Brief → Among the records that follow, set down only the lines from the one containing "0.6), (0.034, 0.7)]" to the one containing "taper + end)", both included, exactly.

Supplied records →

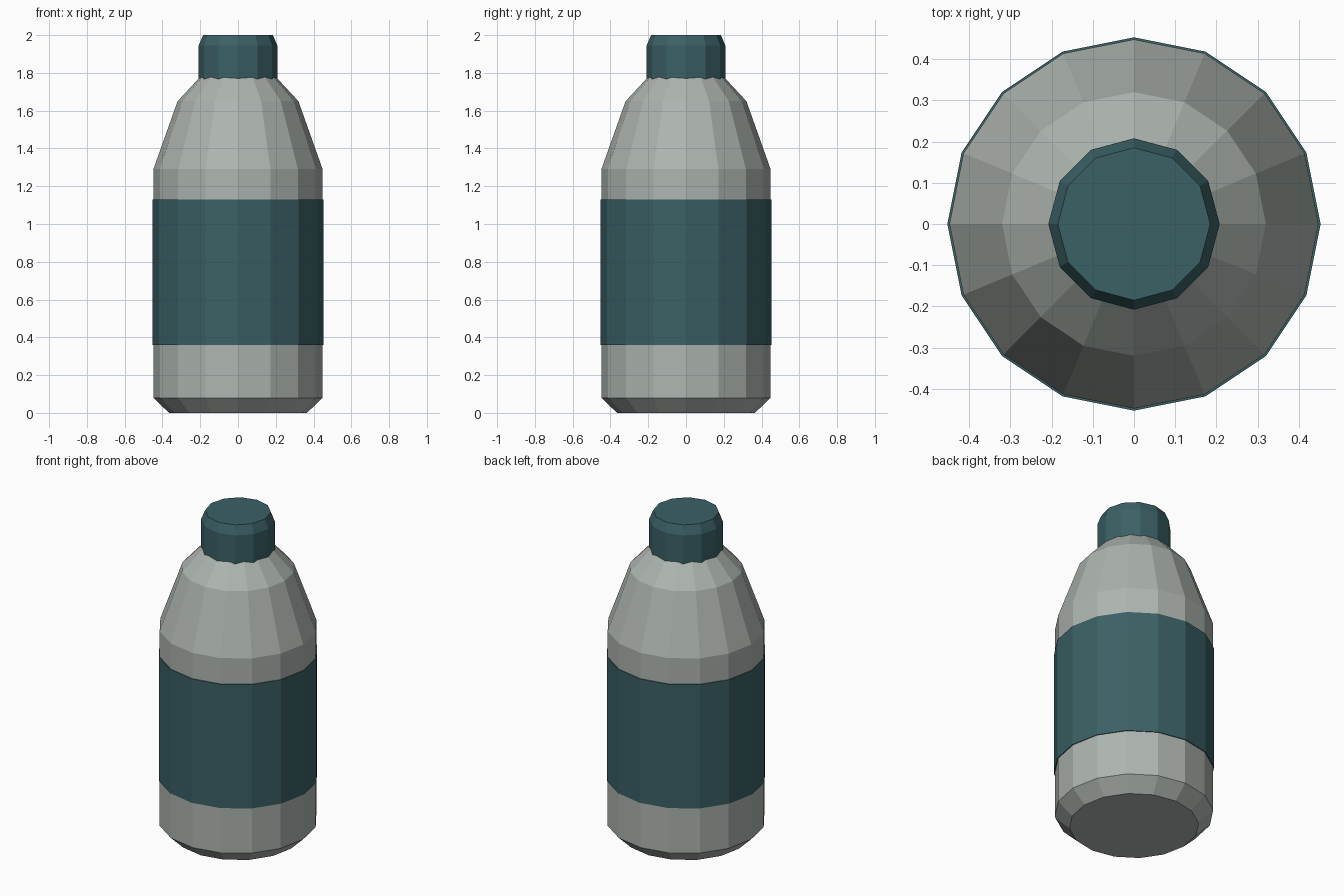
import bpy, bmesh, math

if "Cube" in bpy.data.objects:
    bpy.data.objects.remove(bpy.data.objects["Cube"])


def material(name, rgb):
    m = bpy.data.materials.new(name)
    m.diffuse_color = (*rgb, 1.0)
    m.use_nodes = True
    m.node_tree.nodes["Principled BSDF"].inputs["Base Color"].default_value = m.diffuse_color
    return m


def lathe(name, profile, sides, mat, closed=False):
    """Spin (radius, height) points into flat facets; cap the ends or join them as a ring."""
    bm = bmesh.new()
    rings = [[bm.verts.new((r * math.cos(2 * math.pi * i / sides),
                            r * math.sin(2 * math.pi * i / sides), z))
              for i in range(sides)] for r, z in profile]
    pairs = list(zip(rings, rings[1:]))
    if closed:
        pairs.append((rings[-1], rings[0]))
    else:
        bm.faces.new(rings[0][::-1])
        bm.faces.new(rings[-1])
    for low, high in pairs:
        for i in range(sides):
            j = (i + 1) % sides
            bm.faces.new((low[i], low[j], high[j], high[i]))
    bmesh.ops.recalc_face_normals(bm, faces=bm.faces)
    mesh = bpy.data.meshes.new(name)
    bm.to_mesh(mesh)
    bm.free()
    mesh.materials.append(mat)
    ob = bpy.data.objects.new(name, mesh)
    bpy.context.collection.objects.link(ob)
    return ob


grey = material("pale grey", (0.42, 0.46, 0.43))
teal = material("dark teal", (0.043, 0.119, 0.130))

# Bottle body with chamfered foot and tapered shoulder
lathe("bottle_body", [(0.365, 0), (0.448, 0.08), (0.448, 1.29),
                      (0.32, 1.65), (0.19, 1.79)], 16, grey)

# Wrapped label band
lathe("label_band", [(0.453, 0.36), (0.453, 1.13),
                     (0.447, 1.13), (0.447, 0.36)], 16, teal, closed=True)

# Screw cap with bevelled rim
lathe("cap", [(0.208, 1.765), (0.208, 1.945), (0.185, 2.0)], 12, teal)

...

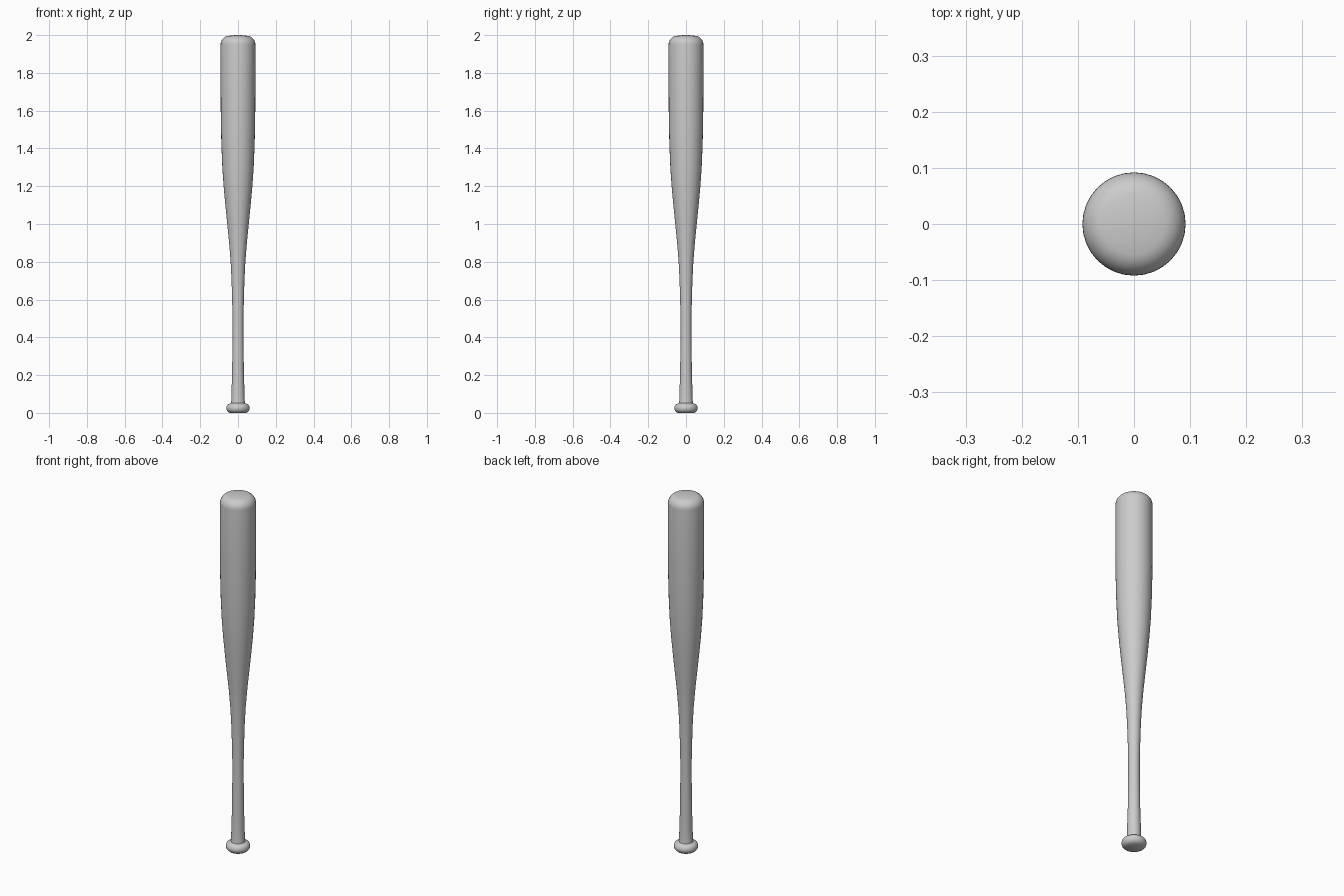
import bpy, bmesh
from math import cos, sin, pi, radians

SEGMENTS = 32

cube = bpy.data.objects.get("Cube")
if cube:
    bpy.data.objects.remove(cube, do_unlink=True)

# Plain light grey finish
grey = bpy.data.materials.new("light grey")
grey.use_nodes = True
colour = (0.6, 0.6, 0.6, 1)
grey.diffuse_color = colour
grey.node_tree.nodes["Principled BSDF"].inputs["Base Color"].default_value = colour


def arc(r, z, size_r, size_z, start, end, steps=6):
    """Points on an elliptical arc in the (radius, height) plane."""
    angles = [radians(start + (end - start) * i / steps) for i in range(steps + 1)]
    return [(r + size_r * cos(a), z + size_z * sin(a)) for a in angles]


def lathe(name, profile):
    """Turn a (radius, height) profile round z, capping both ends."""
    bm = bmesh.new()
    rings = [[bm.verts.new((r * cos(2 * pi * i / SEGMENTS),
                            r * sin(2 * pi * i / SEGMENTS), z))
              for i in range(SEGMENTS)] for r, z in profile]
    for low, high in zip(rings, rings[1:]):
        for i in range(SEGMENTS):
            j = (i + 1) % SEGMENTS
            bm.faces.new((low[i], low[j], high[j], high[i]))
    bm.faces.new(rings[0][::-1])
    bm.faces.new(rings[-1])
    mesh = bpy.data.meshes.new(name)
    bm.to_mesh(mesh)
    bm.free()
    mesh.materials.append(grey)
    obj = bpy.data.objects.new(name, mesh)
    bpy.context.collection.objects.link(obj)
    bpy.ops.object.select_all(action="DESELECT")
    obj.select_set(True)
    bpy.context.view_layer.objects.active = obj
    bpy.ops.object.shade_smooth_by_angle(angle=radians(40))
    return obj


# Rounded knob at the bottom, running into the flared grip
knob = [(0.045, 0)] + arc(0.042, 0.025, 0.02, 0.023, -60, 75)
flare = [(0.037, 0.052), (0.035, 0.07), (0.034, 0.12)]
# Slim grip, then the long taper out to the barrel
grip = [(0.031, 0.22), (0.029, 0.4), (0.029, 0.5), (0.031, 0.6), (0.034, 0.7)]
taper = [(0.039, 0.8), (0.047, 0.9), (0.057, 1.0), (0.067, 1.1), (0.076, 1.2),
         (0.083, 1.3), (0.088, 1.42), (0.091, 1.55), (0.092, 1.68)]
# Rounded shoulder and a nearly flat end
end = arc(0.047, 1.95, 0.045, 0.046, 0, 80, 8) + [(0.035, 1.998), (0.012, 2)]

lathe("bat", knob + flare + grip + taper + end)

--

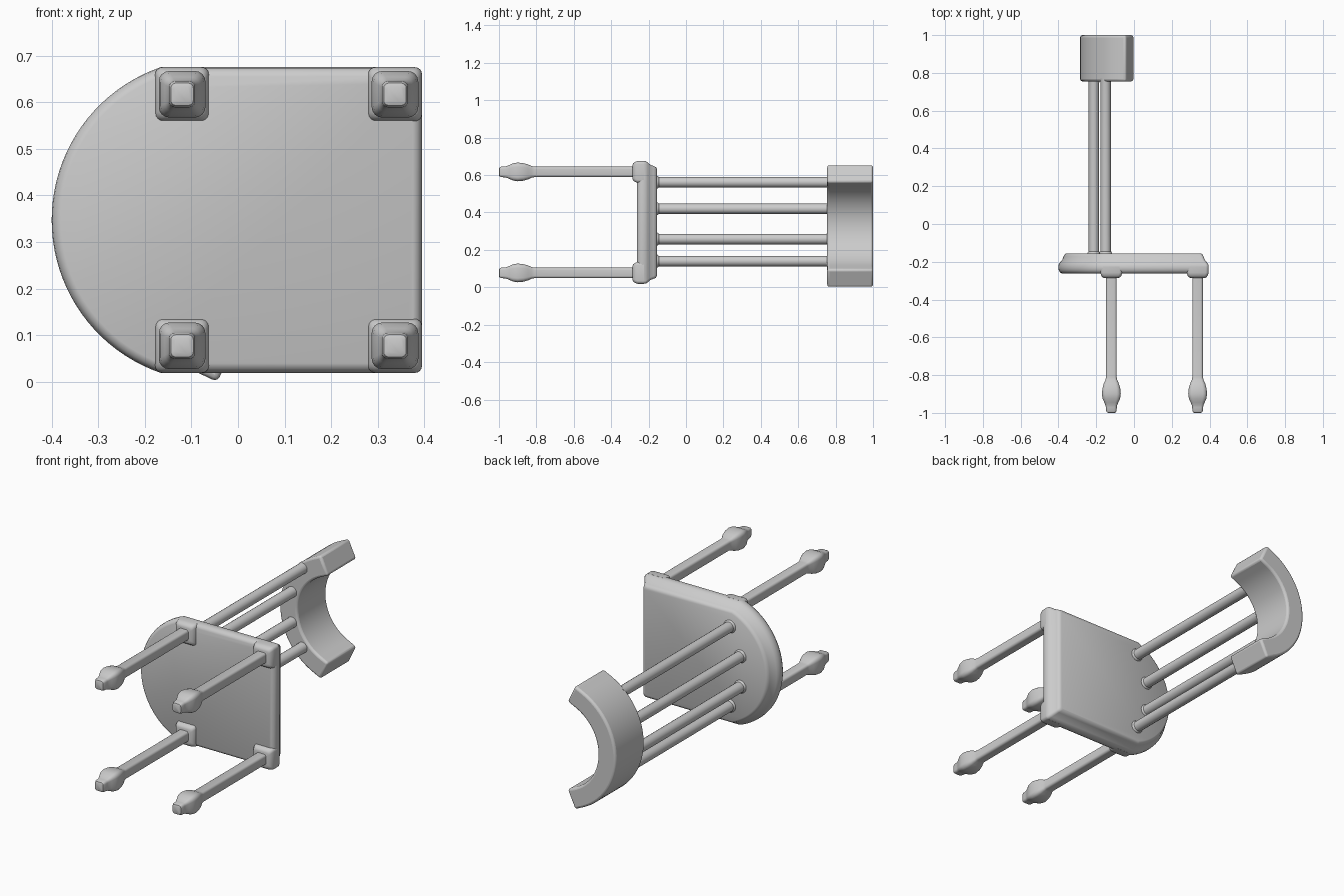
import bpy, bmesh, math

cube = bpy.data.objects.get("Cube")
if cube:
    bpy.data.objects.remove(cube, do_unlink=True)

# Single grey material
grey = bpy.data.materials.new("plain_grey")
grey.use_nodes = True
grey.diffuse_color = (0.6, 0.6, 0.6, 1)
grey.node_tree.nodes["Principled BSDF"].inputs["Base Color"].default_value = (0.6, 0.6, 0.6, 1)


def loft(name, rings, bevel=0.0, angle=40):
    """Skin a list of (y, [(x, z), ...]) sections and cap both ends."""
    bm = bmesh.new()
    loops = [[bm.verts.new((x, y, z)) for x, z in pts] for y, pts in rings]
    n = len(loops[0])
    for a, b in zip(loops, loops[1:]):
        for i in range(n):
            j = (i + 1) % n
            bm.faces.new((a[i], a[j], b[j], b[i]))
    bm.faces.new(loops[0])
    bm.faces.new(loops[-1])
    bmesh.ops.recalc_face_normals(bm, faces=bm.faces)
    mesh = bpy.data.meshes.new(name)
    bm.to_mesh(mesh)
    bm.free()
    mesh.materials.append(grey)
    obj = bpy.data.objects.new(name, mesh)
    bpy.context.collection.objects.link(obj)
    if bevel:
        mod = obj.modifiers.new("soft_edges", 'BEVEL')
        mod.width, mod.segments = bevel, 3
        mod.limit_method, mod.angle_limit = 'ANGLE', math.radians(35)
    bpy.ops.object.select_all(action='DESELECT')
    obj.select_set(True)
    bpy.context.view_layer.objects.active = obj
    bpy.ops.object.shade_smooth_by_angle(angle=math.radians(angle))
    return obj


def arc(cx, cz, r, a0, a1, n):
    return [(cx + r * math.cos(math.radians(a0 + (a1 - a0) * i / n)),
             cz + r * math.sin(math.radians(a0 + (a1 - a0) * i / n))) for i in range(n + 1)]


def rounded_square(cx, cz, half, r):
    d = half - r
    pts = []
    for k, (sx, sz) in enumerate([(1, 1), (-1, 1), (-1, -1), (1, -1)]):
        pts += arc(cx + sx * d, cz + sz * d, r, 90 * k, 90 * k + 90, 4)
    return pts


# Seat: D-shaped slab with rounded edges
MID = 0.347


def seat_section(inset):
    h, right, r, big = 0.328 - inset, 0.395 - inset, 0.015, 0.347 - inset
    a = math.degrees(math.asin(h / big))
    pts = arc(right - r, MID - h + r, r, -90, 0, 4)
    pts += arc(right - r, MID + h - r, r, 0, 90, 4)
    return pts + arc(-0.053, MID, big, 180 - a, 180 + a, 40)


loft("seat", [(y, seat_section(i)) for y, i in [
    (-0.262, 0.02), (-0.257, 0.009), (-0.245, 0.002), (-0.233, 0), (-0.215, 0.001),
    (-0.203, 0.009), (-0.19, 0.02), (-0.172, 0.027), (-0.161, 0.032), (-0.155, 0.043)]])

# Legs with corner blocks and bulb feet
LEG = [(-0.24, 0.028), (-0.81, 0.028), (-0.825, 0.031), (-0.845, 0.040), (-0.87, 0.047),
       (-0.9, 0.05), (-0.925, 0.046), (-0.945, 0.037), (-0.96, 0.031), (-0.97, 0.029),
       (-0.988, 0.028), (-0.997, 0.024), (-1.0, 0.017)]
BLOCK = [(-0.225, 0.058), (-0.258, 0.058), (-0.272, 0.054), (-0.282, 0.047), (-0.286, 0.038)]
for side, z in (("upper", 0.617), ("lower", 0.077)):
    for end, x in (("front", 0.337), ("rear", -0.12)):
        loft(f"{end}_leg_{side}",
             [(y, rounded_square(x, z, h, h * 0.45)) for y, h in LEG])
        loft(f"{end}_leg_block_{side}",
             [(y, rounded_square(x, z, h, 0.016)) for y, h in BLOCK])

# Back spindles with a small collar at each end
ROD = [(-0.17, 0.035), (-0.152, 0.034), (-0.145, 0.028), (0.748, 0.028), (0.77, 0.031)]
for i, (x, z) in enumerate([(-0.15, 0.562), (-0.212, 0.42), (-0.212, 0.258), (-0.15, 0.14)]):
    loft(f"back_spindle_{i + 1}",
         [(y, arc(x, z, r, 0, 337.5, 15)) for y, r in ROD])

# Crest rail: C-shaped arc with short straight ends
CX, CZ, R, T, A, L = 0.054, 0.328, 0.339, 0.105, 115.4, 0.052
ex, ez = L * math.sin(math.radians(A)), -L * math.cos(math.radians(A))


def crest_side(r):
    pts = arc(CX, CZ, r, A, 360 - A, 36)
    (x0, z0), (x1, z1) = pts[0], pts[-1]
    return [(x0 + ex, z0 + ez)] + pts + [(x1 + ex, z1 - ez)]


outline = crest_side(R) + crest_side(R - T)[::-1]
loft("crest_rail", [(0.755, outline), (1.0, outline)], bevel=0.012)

Reply to the exercise →
grip = [(0.031, 0.22), (0.029, 0.4), (0.029, 0.5), (0.031, 0.6), (0.034, 0.7)]
taper = [(0.039, 0.8), (0.047, 0.9), (0.057, 1.0), (0.067, 1.1), (0.076, 1.2),
         (0.083, 1.3), (0.088, 1.42), (0.091, 1.55), (0.092, 1.68)]
# Rounded shoulder and a nearly flat end
end = arc(0.047, 1.95, 0.045, 0.046, 0, 80, 8) + [(0.035, 1.998), (0.012, 2)]

lathe("bat", knob + flare + grip + taper + end)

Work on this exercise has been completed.